The Kendrick Kelley Honors Program provides a unique opportunity for outstanding history students to produce a significant piece of historical research and writing. It consists of three core components: 

  • Kelley Scholars are chosen from the most promising history majors, and given financial stipends to conduct independent research towards the completion of a Kelley Honors Thesis.
  • The Kelley Lecture Series brings distinguished historians to speak at Davidson.
  • The Kelley Award is granted to a senior history major who "best exemplifies Ken Kelley's personal qualities-superior academic performance, self-effacing leadership, and genuine integrity."

Juniors apply each spring to the History Department for senior year admission as a Kelley Scholar. Once accepted, they research and write a substantial senior thesis of 80-100 pages. Each thesis is expected to make a valuable and original contribution to historical research, based on primary sources and archival manuscript collections.

Honors Requirements

Candidates for admission to the honors program in history must maintain a have an overall grade point average of 3.2 after the fall semester of the junior year.

The Kendrick K. Kelley Program in Historical Studies represents a living memorial to Ken Kelley, Class of '63, an honors history graduate who was killed in 1968 while serving in Vietnam. The Kelley Program seeks to enrich the academic experience of students majoring in history and to encourage them to emulate Ken Kelley's virtues and achievements.

The program has three components. First, junior history majors who have grade point averages of at least 3.2 are invited to apply to the Kelley Program. Those admitted enroll in a year-long Kelley Seminar (HIS 488/489) for seniors, which culminates in the writing of a thesis and an oral defense of the same. Travel funds enable Kelley Scholars to pursue research in distant libraries and archives.  Second, the Kelley Lecture Series brings distinguished historians to the Davidson campus. Finally, the Kelley Award annually recognizes the senior history major who best exemplifies Ken Kelley's personal qualities: superior academic performance, self-effacing leadership, and personal integrity.

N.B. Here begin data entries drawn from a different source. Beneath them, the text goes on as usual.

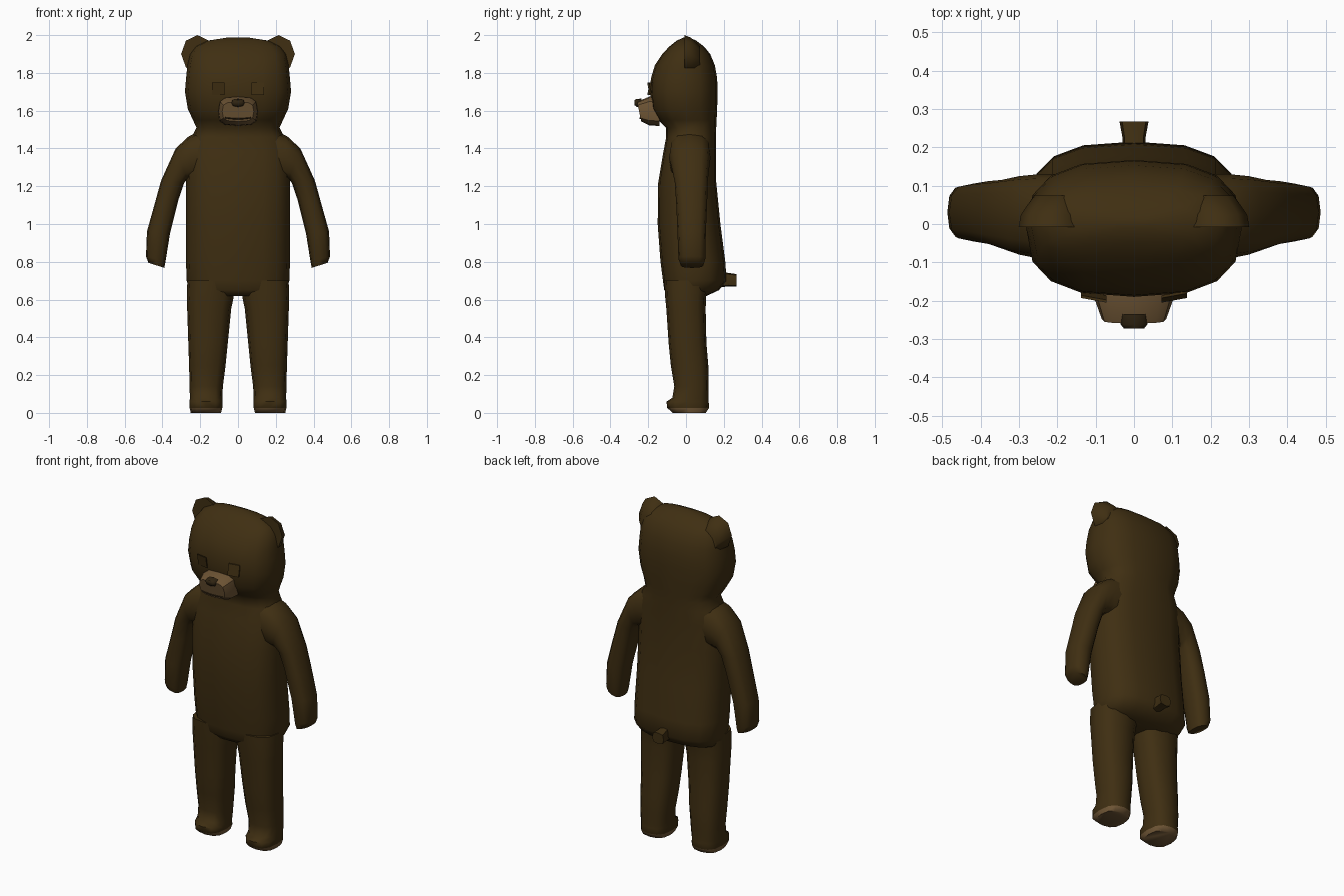
import bpy, bmesh, math
from mathutils import Vector


def material(name, rgb):
    m = bpy.data.materials.new(name)
    m.diffuse_color = (*rgb, 1)
    return m


FUR = material("dark brown fur", (0.050, 0.028, 0.006))
TAN = material("tan", (0.155, 0.090, 0.035))
NOSE = material("deep brown", (0.030, 0.018, 0.006))


def loft(name, rings, mats, n=16, power=0.75, rule=None, angle=60):
    """Skin rounded-box rings, each given as (centre, half axis u, half axis v)."""
    bm = bmesh.new()
    loops = []
    for c, u, v in rings:
        loop = []
        for i in range(n):
            t = 2 * math.pi * i / n
            a, b = math.cos(t), math.sin(t)
            a = math.copysign(abs(a) ** power, a) if abs(a) > 1e-6 else 0
            b = math.copysign(abs(b) ** power, b) if abs(b) > 1e-6 else 0
            loop.append(bm.verts.new(Vector(c) + Vector(u) * a + Vector(v) * b))
        loops.append(loop)
    for p, q in zip(loops, loops[1:]):
        for i in range(n):
            j = (i + 1) % n
            bm.faces.new((p[i], p[j], q[j], q[i]))
    bm.faces.new(loops[0])
    bm.faces.new(loops[-1])
    bmesh.ops.recalc_face_normals(bm, faces=bm.faces)
    if rule:
        for f in bm.faces:
            f.material_index = rule(f.calc_center_median())
    me = bpy.data.meshes.new(name)
    bm.to_mesh(me)
    bm.free()
    for m in mats:
        me.materials.append(m)
    ob = bpy.data.objects.new(name, me)
    bpy.context.collection.objects.link(ob)
    bpy.ops.object.select_all(action='DESELECT')
    ob.select_set(True)
    bpy.context.view_layer.objects.active = ob
    bpy.ops.object.shade_smooth_by_angle(angle=math.radians(angle))
    return ob


def span(inner, outer, y0, y1, side=1):
    """Ring between two (x, z) points, reaching from y0 to y1."""
    a = Vector((inner[0] * side, 0, inner[1]))
    b = Vector((outer[0] * side, 0, outer[1]))
    return ((a + b) / 2 + Vector((0, (y0 + y1) / 2, 0)),
            (b - a) / 2, Vector((0, (y1 - y0) / 2, 0)))


# Torso and head: height, half width, front y, back y
body = [
    (0.62, 0.215, -0.09, 0.11), (0.65, 0.255, -0.115, 0.175),
    (0.70, 0.272, -0.122, 0.215), (0.80, 0.275, -0.135, 0.208),
    (1.00, 0.275, -0.150, 0.182), (1.22, 0.275, -0.147, 0.160),
    (1.38, 0.270, -0.120, 0.158), (1.46, 0.245, -0.105, 0.158),
    (1.51, 0.220, -0.105, 0.160), (1.55, 0.238, -0.145, 0.162),
    (1.61, 0.266, -0.180, 0.165), (1.70, 0.281, -0.190, 0.167),
    (1.77, 0.275, -0.186, 0.165), (1.84, 0.268, -0.165, 0.153),
    (1.90, 0.255, -0.125, 0.128), (1.94, 0.225, -0.088, 0.095),
    (1.97, 0.165, -0.050, 0.055), (1.988, 0.050, -0.012, 0.018),
]
loft("body", [span((-w, z), (w, z), f, b) for z, w, f, b in body], [FUR])

# Legs with pale soles: height, inner x, outer x, front y, back y
leg = [
    (0.00, 0.090, 0.250, -0.070, 0.105), (0.027, 0.083, 0.256, -0.100, 0.122),
    (0.060, 0.083, 0.256, -0.103, 0.120), (0.080, 0.083, 0.255, -0.072, 0.118),
    (0.140, 0.080, 0.256, -0.062, 0.120), (0.250, 0.066, 0.259, -0.080, 0.118),
    (0.370, 0.054, 0.263, -0.092, 0.108), (0.550, 0.036, 0.269, -0.104, 0.104),
    (0.610, 0.024, 0.271, -0.110, 0.106), (0.700, 0.010, 0.268, -0.115, 0.120),
]
# Arms: inner point, outer point, front y, back y
arm = [
    ((0.15, 1.24), (0.19, 1.495), -0.085, 0.13),
    ((0.235, 1.235), (0.26, 1.465), -0.09, 0.13),
    ((0.268, 1.235), (0.33, 1.40), -0.08, 0.125),
    ((0.284, 1.22), (0.407, 1.23), -0.060, 0.115),
    ((0.315, 1.13), (0.443, 1.10), -0.052, 0.112),
    ((0.360, 0.95), (0.482, 0.96), -0.045, 0.105),
    ((0.384, 0.80), (0.487, 0.83), -0.040, 0.102),
    ((0.390, 0.768), (0.475, 0.795), -0.028, 0.092),
]
for side, label in ((1, "left"), (-1, "right")):
    loft(label + "_leg", [span((a, z), (b, z), f, k, side) for z, a, b, f, k in leg],
         [FUR, TAN], n=12, rule=lambda c: int(c.z < 0.024))
    loft(label + "_arm", [span(*r, side) for r in arm], [FUR], n=12)
    # Ear: flat in front, tapering into the back of the head
    loft(label + "_ear", [
        ((side * 0.215, -0.008, 1.90), (0.086, 0, 0), (0, 0, 0.10)),
        ((side * 0.213, 0.025, 1.895), (0.082, 0, 0), (0, 0, 0.092)),
        ((side * 0.195, 0.075, 1.87), (0.065, 0, 0), (0, 0, 0.07))],
        [FUR], n=8, power=1)
    # Eye: small square plate following the curve of the face
    loft(label + "_eye", [
        ((side * 0.105, y, 1.715), (0.046, side * 0.012, 0), (0, 0, 0.046))
        for y in (-0.186, -0.193)], [FUR], n=4, power=1, angle=30)
    eye = bpy.context.object
    for v in eye.data.vertices:  # turn the diamond into an upright square
        dx, dz = v.co.x - side * 0.105, v.co.z - 1.715
        v.co.x = side * 0.105 + (dx - dz) * 0.72
        v.co.z = 1.715 + (dx + dz) * 0.72

# Muzzle, slanting forward towards the top
loft("muzzle", [
    ((0, -0.14, 1.597), (0.106, 0, 0), (0, 0, 0.078)),
    ((0, -0.195, 1.598), (0.103, 0, 0), (0, 0, 0.076)),
    ((0, -0.248, 1.595), (0.084, 0, 0), (0, -0.011, 0.052))],
    [TAN], n=12, power=0.6, angle=40)

# Nose
loft("nose", [
    ((0, -0.235, 1.642), (0.036, 0, 0), (0, 0, 0.022)),
    ((0, -0.262, 1.641), (0.035, 0, 0), (0, 0, 0.021)),
    ((0, -0.273, 1.643), (0.026, 0, 0), (0, 0, 0.013))], [NOSE], n=8)

# Mouth line
loft("mouth", [
    ((x / 100, -0.241, 1.557 + 1.3 * (x / 100) ** 2), (0, 0.004, 0), (0, 0, 0.0035))
    for x in range(-7, 8, 2)], [NOSE], n=4, power=1)

# Tail
loft("tail", [
    ((0, 0.16, 0.71), (0.030, 0, 0), (0, 0, 0.045)),
    ((0, 0.225, 0.705), (0.030, 0, 0), (0, 0, 0.036)),
    ((0, 0.268, 0.702), (0.038, 0, 0), (0, 0, 0.033))], [FUR], n=8, power=0.6)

Past Historical Topics Researched by Kelley Scholars

  • Slave fatherhood in the Antebellum South
  • Informal political negotiation and the Kenyan Independence Movement, 1954-1963
  • The Stuarts and the royal touch in seventeenth-century England
  • Southern Presbyterian women missionaries in China
  • Soccer and the formation of Argentine national identity, 1867-1930
  • Jewish Bavarian regional identity and anti-Semitism in the Weimar Republic, 1919-1933
  • Free women of color in New Orleans, 1803-1840
  • The British East India Company's Relationship to African Slavery, 1658-1757
  • Joan of Arc, French Education, and the Thalamas Affair in Paris, 1904
  • Songs of the Spanish Civil War
  • The North Carolina Eugenics Program, 1933-1977

About Kendrick Kelley

The Kendrick K. Kelley Program in Historical Studies, is named after a Davidson alumnus Kendrick Kelley. A native of Jacksonville, Florida, Ken Kelley graduated from Davidson in 1963 with honors in history. Following graduation, he attended Yale Law School. As an officer in the US army, he began a tour in Vietnam in the fall of 1967, working in military intelligence. In February 1968, he was killed at the age of 26, when his helicopter crashed after an ambush. His comrades in the army remember him as a genial young man, who spent his free time teaching English at a Vietnamese orphanage. The Department of History at Davidson College is deeply honored by the generosity of the family and friends of Ken Kelley. The Kelley Program in Historical Studies stands as a living monument to a gifted and self-sacrificing man who embodied Davidson values. The program offers a remarkable opportunity for the very best students to challenge themselves as apprentices in the demanding and rewarding craft of historical research and writing.

For further information about the Kelley Program, please contact Prof. Patricia Tilburg at